Reading through the document it becomes apparent that Jellicoe's plan, far from being a dramatic increase in the proposed size and capability of the RAN was actually a severe reduction to the tune of approximately 75% of what had been planned to be in service by the 1930s, i.e. two fleet units instead of the planned fleet with two large independent squadrons, each with 4 battle cruisers, four cruisers, a flotilla of destroyers and a squadron of submarines plus support vessels and multiple naval bases and naval dock yards.  The force structure that evolved instead was actually more akin to unilateral disarmament.

This changes all my assumptions and has me reading Browns "The Grand Fleet" to get a handle on the thinking of the time and possibilities for the RAN in light of this new information.

Offline M.A.D

  • Also likes a bit of arse...
  • Wrote a great story about a Christmas Air Battle
Re: Australia adopts Jellicoes Plan for the defence of Dominion.
« Reply #52 on: August 08, 2020, 07:50:40 PM »
This usually worst for the Indigenous population - there were plans in early 1942 to massacre all Aborigines in Arnhem land, at one point, to prevent them being used by any potential Japanese invasion force as labourers and bearers

Any chance you can give me the source of this Rickshaw??😞

MAD

Offline Rickshaw

  • "Of course, I could be talking out of my hat"
Re: Australia adopts Jellicoes Plan for the defence of Dominion.
« Reply #53 on: August 23, 2020, 11:28:54 AM »
This usually worst for the Indigenous population - there were plans in early 1942 to massacre all Aborigines in Arnhem land, at one point, to prevent them being used by any potential Japanese invasion force as labourers and bearers

Any chance you can give me the source of this Rickshaw??😞

MAD

It was mentioned in a book about defending the north against the Japanese.  It was just as quickly apparently canned because the Indigenous population was thought to be too great an asset.

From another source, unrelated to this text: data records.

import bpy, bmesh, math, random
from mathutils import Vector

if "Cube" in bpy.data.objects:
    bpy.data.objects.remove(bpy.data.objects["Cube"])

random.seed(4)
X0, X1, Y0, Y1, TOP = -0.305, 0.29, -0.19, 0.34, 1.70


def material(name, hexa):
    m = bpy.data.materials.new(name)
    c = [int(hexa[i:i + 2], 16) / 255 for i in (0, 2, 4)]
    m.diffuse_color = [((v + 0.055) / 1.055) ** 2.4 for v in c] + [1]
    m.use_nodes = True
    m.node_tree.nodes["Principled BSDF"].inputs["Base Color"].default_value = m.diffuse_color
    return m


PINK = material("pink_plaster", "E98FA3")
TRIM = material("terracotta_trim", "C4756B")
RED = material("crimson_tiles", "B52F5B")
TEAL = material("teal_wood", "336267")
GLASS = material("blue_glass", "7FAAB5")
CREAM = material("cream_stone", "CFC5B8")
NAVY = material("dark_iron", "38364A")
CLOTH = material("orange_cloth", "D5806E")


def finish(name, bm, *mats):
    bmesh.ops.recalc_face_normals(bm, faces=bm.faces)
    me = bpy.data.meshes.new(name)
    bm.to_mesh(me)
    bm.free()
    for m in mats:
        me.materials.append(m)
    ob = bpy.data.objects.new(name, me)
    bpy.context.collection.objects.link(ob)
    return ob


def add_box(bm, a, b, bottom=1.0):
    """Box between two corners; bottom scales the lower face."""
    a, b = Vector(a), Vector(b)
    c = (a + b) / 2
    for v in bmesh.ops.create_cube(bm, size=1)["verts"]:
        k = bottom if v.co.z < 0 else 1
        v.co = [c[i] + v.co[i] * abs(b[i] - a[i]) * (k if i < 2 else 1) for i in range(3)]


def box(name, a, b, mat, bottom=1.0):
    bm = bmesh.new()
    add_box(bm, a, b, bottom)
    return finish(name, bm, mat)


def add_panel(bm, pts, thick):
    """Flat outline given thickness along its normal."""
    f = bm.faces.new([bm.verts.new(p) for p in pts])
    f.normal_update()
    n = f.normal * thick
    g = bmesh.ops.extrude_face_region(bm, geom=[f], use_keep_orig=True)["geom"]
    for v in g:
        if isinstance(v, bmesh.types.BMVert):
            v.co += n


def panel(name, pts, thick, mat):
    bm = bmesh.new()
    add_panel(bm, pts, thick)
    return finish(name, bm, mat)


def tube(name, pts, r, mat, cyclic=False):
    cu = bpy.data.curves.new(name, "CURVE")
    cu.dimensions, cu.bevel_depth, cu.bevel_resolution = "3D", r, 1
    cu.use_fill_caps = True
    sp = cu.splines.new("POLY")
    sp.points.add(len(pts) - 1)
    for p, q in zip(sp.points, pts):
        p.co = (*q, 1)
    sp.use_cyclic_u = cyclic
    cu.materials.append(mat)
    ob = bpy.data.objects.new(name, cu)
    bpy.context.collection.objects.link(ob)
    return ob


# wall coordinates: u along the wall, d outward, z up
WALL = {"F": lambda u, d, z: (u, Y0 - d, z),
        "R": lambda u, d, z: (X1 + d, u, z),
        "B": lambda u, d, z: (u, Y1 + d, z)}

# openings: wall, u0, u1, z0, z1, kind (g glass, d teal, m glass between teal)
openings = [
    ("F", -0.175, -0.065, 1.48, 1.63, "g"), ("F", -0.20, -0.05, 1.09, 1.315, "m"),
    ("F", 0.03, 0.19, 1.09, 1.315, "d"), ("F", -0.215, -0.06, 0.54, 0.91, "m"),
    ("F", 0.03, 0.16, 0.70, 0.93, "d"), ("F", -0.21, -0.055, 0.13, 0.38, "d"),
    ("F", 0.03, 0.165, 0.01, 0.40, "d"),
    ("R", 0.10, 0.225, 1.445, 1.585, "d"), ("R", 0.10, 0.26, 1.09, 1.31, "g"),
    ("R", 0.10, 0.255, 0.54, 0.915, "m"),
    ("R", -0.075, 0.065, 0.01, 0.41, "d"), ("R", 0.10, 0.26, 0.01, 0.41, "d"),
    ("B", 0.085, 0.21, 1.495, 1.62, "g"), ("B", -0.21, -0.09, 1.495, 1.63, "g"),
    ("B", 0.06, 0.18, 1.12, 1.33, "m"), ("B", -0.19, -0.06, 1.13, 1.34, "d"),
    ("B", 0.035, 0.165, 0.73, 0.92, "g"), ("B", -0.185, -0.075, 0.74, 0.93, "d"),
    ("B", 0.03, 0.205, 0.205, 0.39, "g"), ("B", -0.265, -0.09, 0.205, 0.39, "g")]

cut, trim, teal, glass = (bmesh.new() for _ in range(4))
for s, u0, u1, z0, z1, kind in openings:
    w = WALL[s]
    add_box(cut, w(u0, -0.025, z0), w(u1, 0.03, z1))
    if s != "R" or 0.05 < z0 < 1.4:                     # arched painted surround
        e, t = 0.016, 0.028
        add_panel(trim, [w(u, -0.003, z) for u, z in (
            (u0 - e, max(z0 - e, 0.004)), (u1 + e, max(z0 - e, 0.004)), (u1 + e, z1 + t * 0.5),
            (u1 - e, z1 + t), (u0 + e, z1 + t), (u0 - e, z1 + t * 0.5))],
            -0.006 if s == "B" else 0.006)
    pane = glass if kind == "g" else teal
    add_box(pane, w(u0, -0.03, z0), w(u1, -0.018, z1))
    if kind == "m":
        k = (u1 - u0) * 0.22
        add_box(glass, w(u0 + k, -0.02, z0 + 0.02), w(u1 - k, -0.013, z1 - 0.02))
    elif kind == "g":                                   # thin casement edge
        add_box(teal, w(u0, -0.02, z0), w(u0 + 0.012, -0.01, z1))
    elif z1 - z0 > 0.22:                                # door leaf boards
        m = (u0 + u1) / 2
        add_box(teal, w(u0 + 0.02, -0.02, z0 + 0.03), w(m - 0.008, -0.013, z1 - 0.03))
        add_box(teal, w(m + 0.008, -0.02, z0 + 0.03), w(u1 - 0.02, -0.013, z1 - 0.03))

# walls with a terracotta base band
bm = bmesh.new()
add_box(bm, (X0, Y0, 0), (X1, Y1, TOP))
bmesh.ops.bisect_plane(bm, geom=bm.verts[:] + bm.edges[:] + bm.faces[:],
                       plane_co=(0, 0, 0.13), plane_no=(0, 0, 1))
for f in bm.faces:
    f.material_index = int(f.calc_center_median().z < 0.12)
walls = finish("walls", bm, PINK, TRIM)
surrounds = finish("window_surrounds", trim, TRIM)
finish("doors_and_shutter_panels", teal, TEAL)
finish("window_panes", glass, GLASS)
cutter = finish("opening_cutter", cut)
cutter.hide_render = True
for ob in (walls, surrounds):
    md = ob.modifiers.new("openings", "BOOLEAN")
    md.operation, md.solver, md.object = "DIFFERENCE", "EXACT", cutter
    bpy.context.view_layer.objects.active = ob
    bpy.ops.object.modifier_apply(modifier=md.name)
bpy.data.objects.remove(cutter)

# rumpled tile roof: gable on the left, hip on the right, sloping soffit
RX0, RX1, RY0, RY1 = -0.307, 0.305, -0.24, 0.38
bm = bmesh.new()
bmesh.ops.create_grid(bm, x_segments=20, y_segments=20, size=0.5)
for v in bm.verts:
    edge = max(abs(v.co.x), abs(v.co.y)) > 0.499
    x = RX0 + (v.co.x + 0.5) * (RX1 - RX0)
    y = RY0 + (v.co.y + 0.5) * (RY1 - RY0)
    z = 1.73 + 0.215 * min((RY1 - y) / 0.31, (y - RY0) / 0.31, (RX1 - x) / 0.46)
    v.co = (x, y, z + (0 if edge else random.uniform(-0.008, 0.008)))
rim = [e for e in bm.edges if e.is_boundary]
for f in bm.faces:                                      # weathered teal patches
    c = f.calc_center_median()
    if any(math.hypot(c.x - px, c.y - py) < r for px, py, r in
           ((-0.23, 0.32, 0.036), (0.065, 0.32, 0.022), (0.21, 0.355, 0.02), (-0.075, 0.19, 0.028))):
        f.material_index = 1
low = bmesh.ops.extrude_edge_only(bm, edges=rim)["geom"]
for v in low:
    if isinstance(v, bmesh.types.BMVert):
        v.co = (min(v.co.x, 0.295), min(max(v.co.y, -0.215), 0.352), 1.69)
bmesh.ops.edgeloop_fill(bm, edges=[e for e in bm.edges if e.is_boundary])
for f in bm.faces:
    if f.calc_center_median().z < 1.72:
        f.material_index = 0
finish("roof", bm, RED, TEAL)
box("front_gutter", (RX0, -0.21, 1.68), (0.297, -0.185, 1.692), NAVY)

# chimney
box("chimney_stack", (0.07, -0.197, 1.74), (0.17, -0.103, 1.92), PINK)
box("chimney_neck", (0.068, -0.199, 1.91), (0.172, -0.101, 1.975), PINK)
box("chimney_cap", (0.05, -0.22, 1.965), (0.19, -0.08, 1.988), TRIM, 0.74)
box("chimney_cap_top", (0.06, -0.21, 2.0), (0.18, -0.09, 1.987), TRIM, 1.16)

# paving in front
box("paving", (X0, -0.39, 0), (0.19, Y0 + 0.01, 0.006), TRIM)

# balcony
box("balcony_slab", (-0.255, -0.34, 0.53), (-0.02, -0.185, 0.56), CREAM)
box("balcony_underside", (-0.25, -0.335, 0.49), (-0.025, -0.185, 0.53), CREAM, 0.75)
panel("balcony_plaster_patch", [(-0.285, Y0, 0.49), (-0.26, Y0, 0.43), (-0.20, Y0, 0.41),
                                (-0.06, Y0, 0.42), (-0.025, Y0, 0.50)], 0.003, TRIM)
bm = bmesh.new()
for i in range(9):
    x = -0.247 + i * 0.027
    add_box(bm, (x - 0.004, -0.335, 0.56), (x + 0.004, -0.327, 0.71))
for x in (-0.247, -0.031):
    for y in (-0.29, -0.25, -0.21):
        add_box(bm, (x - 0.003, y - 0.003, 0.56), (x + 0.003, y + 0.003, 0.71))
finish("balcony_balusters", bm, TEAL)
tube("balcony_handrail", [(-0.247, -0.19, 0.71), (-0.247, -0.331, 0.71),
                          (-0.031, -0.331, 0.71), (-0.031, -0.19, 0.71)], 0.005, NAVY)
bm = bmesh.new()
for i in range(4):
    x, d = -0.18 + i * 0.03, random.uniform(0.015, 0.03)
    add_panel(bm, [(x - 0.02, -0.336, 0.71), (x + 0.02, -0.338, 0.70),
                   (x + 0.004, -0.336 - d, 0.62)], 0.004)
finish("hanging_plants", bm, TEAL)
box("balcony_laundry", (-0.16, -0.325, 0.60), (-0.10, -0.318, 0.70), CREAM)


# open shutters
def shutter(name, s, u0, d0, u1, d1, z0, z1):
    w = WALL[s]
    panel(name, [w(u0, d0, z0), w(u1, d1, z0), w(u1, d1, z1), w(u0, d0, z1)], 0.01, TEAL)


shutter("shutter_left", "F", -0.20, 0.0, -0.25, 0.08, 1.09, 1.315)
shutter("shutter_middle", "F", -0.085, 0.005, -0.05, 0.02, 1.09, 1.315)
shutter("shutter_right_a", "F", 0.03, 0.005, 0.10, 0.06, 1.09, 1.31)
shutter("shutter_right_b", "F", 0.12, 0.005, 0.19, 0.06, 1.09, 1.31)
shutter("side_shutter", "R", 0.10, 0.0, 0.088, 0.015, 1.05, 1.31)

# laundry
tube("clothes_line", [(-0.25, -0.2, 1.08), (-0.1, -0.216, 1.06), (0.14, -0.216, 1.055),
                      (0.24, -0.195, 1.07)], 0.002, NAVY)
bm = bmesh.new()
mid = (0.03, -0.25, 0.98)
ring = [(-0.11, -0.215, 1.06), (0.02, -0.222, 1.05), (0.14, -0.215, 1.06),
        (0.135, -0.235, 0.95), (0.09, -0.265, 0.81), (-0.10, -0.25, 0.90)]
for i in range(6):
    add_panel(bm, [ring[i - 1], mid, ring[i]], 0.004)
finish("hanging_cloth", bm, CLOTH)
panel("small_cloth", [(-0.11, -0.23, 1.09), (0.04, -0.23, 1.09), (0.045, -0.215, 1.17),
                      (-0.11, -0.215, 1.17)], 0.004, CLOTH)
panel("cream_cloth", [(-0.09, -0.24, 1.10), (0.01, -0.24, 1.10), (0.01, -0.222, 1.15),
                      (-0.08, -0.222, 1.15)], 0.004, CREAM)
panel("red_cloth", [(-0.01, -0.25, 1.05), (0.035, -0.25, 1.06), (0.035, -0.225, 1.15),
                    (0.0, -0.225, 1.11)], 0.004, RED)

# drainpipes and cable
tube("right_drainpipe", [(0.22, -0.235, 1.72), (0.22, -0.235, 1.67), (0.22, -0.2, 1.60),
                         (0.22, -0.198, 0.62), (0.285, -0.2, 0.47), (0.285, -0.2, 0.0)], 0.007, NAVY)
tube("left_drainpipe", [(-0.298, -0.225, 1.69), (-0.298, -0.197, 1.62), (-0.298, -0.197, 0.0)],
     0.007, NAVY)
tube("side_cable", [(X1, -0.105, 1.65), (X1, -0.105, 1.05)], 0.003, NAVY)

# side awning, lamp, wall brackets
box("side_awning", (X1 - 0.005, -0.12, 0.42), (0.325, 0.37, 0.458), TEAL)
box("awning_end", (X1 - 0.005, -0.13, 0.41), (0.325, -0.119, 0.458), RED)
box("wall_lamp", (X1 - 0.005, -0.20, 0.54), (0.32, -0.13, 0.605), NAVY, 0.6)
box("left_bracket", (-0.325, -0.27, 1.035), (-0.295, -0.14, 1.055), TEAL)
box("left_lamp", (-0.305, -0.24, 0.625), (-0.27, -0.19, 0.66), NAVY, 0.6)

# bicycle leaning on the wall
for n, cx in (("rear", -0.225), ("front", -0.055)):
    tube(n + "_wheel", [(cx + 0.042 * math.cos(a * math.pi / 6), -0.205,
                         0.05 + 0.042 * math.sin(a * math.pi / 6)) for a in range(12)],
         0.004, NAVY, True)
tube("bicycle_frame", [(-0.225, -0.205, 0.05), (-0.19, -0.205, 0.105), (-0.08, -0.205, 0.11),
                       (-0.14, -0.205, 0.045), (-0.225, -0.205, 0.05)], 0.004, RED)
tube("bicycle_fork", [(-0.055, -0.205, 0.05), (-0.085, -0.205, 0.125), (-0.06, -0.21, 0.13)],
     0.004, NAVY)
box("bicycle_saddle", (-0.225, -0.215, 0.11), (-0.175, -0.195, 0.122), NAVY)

Offline Volkodav

  • Counts rivits with his abacus...
  • Much older now...but procrastinating about it
Re: Australia adopts Jellicoes Plan for the defence of Dominion.
« Reply #54 on: August 23, 2020, 07:58:41 PM »
Prewar the difficulty was convincing the people in northern Australia not to kill Japanese fishermen on sight due to their record of abducting local women to use as sex slaves during their long fishing expeditions, then throwing them overboard to drown before returning to port in Japan.  There were quite literally Aboriginal men in gaol for killing Japanese in the 30s who were quite confused when armed and told to kill Japanese in 1942.